→ **Data records**

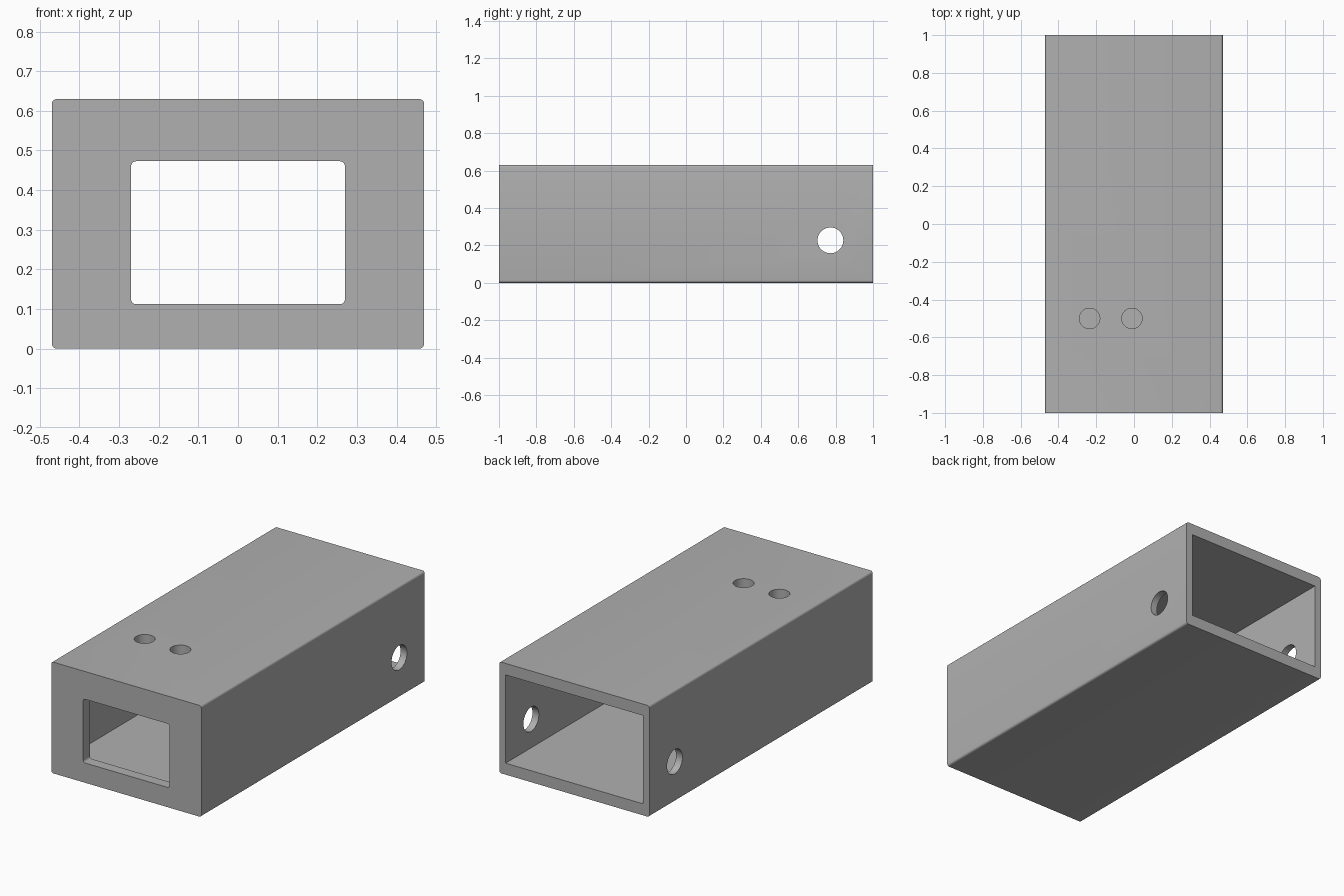
import bpy
import bmesh
from math import pi, radians
from mathutils import Matrix

cube = bpy.data.objects.get("Cube")
if cube:
    bpy.data.objects.remove(cube, do_unlink=True)

WIDTH, LENGTH, HEIGHT = 0.94, 2.0, 0.63
SIDE, DECK, FRONT = 0.04, 0.065, 0.06   # wall thicknesses

grey = bpy.data.materials.new("plain_grey")
grey.use_nodes = True
colour = (0.434, 0.434, 0.434, 1)
grey.diffuse_color = colour
grey.node_tree.nodes["Principled BSDF"].inputs["Base Color"].default_value = colour


def to_object(name, bm):
    mesh = bpy.data.meshes.new(name)
    bm.to_mesh(mesh)
    bm.free()
    obj = bpy.data.objects.new(name, mesh)
    bpy.context.collection.objects.link(obj)
    mesh.materials.append(grey)
    return obj


def box(name, x, y, z, radius=0):
    """Box over three ranges, with its lengthwise edges rounded."""
    bm = bmesh.new()
    bmesh.ops.create_cube(bm, size=1)
    for v in bm.verts:
        v.co = [r[0] if c < 0 else r[1] for c, r in zip(v.co, (x, y, z))]
    if radius:
        along = [e for e in bm.edges
                 if abs(e.verts[0].co.y - e.verts[1].co.y) > 0.01]
        bmesh.ops.bevel(bm, geom=along, offset=radius, segments=5,
                        profile=0.5, affect='EDGES')
    return to_object(name, bm)


def drill(name, centre, radius, depth, turn=0):
    """Cylinder along z, or along x when turned about y."""
    bm = bmesh.new()
    bmesh.ops.create_cone(bm, cap_ends=True, segments=48, radius1=radius,
                          radius2=radius, depth=depth,
                          matrix=Matrix.Translation(centre) @ Matrix.Rotation(turn, 4, 'Y'))
    return to_object(name, bm)


# Outer shell with softly rounded long edges
housing = box("housing", (-WIDTH / 2, WIDTH / 2), (-LENGTH / 2, LENGTH / 2),
              (0, HEIGHT), 0.013)

# Cavity open at the back, front window, cross hole and two top holes
cutters = [
    box("cavity_cutter", (SIDE - WIDTH / 2, WIDTH / 2 - SIDE),
        (FRONT - LENGTH / 2, LENGTH), (DECK, HEIGHT - DECK)),
    box("window_cutter", (-0.27, 0.27), (-1.2, -0.8), (0.112, 0.473), 0.013),
    drill("cross_hole_cutter", (0, 0.772, 0.227), 0.069, 2, pi / 2),
]
for x in (-0.235, -0.011):
    cutters.append(drill("top_hole_cutter", (x, -0.5, HEIGHT), 0.054, 0.3))

for cutter in cutters:
    cutter.hide_render = True
    cut = housing.modifiers.new(cutter.name, 'BOOLEAN')
    cut.operation = 'DIFFERENCE'
    cut.solver = 'EXACT'
    cut.object = cutter

# Keep the finished cut mesh and drop the cutters
graph = bpy.context.evaluated_depsgraph_get()
finished = bpy.data.meshes.new_from_object(housing.evaluated_get(graph))
housing.modifiers.clear()
housing.data = finished
for cutter in cutters:
    bpy.data.objects.remove(cutter, do_unlink=True)

# Smooth the rounded edges and hole walls, keep the corners crisp
bpy.ops.object.select_all(action='DESELECT')
housing.select_set(True)
bpy.context.view_layer.objects.active = housing
bpy.ops.object.shade_smooth_by_angle(angle=radians(30))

→ **Exercise details**
Show all lines above holding the word "HEIGHT".

→ **Response**
WIDTH, LENGTH, HEIGHT = 0.94, 2.0, 0.63
              (0, HEIGHT), 0.013)
        (FRONT - LENGTH / 2, LENGTH), (DECK, HEIGHT - DECK)),
    cutters.append(drill("top_hole_cutter", (x, -0.5, HEIGHT), 0.054, 0.3))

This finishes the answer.